During the decades since the second World War, Virginia’s population has been one of the fastest growing among states on the east coast. Much of Virginia’s growth was fueled by an influx of migrants coming down the BosWash corridor from the Northeast into Virginia as well as from the Mid-West. In 1940, only 5 percent of Virginia’s population was born north of the Mason-Dixon line, but by 1990 the portion had grown to 18 percent of all Virginians. Migration into Virginia was so consistent that during the entire 20+ year period that the I.R.S. has migration data available, Virginia always had more people moving in than out.
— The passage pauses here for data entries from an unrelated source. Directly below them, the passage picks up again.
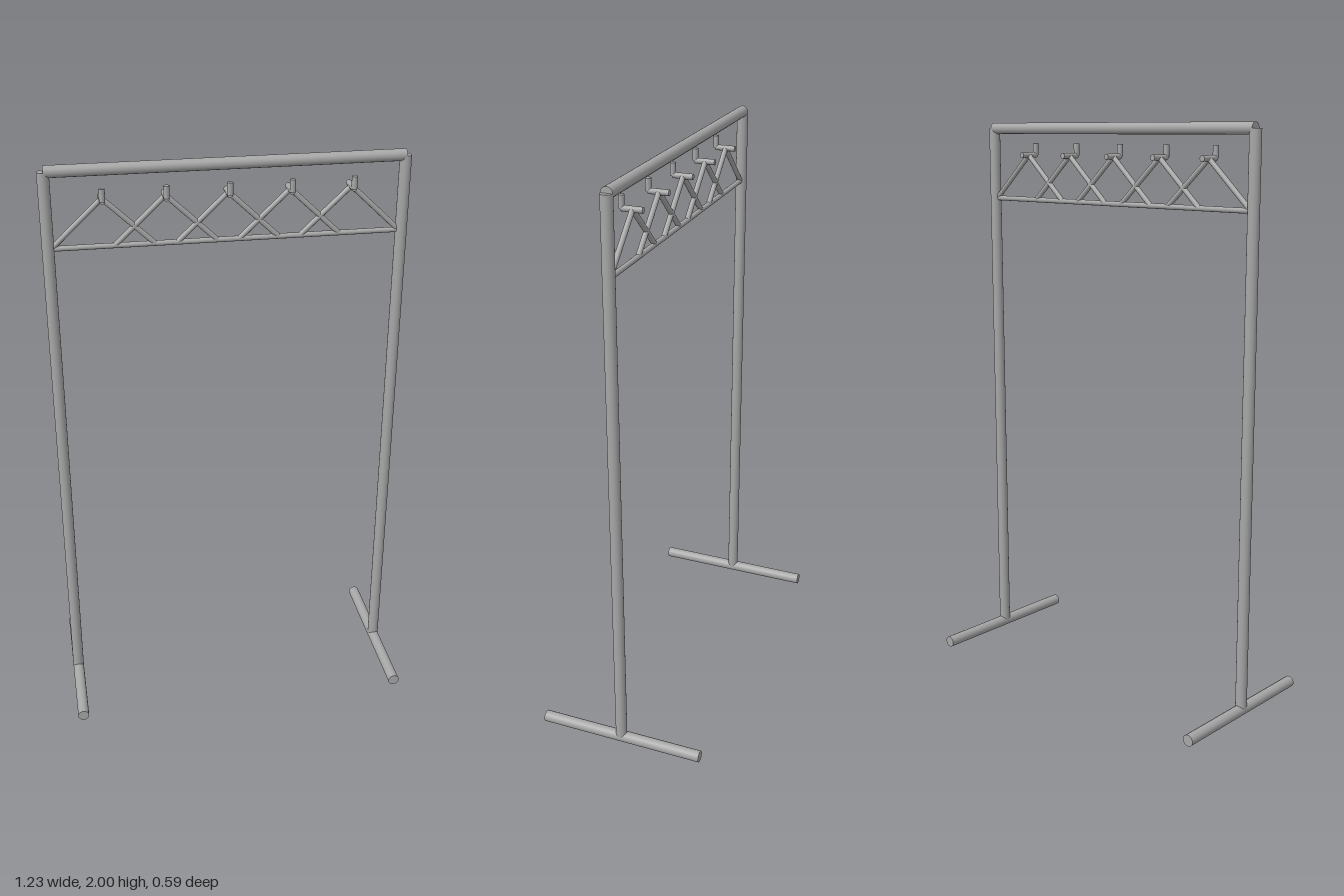
import * as THREE from 'three';

const steel = new THREE.MeshStandardMaterial({ color: 0xa6a6a6 });
steel.name = 'brushed steel grey';

// Capped round tube between two points
function rod(name, from, to, radius, sides = 24) {
  const a = new THREE.Vector3(...from);
  const b = new THREE.Vector3(...to);
  const dir = b.clone().sub(a);
  const mesh = new THREE.Mesh(new THREE.CylinderGeometry(radius, radius, dir.length(), sides), steel);
  mesh.position.copy(a).add(b).multiplyScalar(0.5);
  mesh.quaternion.setFromUnitVectors(new THREE.Vector3(0, 1, 0), dir.normalize());
  mesh.name = name;
  return mesh;
}

// Triangular hanger with a peg along z and an upturned hook tip at the front
function hanger(x) {
  const group = new THREE.Group();
  group.name = 'hanger';
  const apex = 1.885, base = 1.725, half = 0.17, r = 0.009;
  for (const s of [-1, 1]) {
    group.add(rod('hangerArm', [0, apex, 0], [s * half, base, 0], r, 16));
  }
  group.add(
    rod('hangerBar', [-half, base, 0], [half, base, 0], r, 16),
    rod('hookPeg', [0, apex, -0.036], [0, apex, 0.036], 0.01, 16),
    rod('hookTip', [0, apex, 0.036], [0, 1.927, 0.036], 0.01, 16)
  );
  group.position.x = x;
  return group;
}

export function createModel() {
  const model = new THREE.Group();
  model.name = 'clothesRack';
  const X = 0.593, R = 0.02, top = 1.98;

  // Side frames: foot and upright
  for (const s of [-1, 1]) {
    const side = s > 0 ? 'left' : 'right';
    model.add(
      rod(side + 'Foot', [s * X, R, -0.296], [s * X, R, 0.296], R),
      rod(side + 'Post', [s * X, R, 0], [s * X, top, 0], R)
    );
  }

  // Top rail
  model.add(rod('topRail', [-X, top, 0], [X, top, 0], R));

  // Row of overlapping hangers
  for (let i = -2; i <= 2; i++) model.add(hanger(i * 0.2065));

  return model;
}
However, last month the I.R.S. released migration data for 2012 and 2013 showing that this trend may have come to an end. After having slightly more households move into the state than out in 2012, Virginia had over 3,000 more households leave the state in 2013 than moved in. I.R.S. data is particularly useful for examining these year to year migration changes since it’s based on administrative income tax data (which tracks the filers’ addresses) rather than surveys which can have high margins of error. Read Full Article →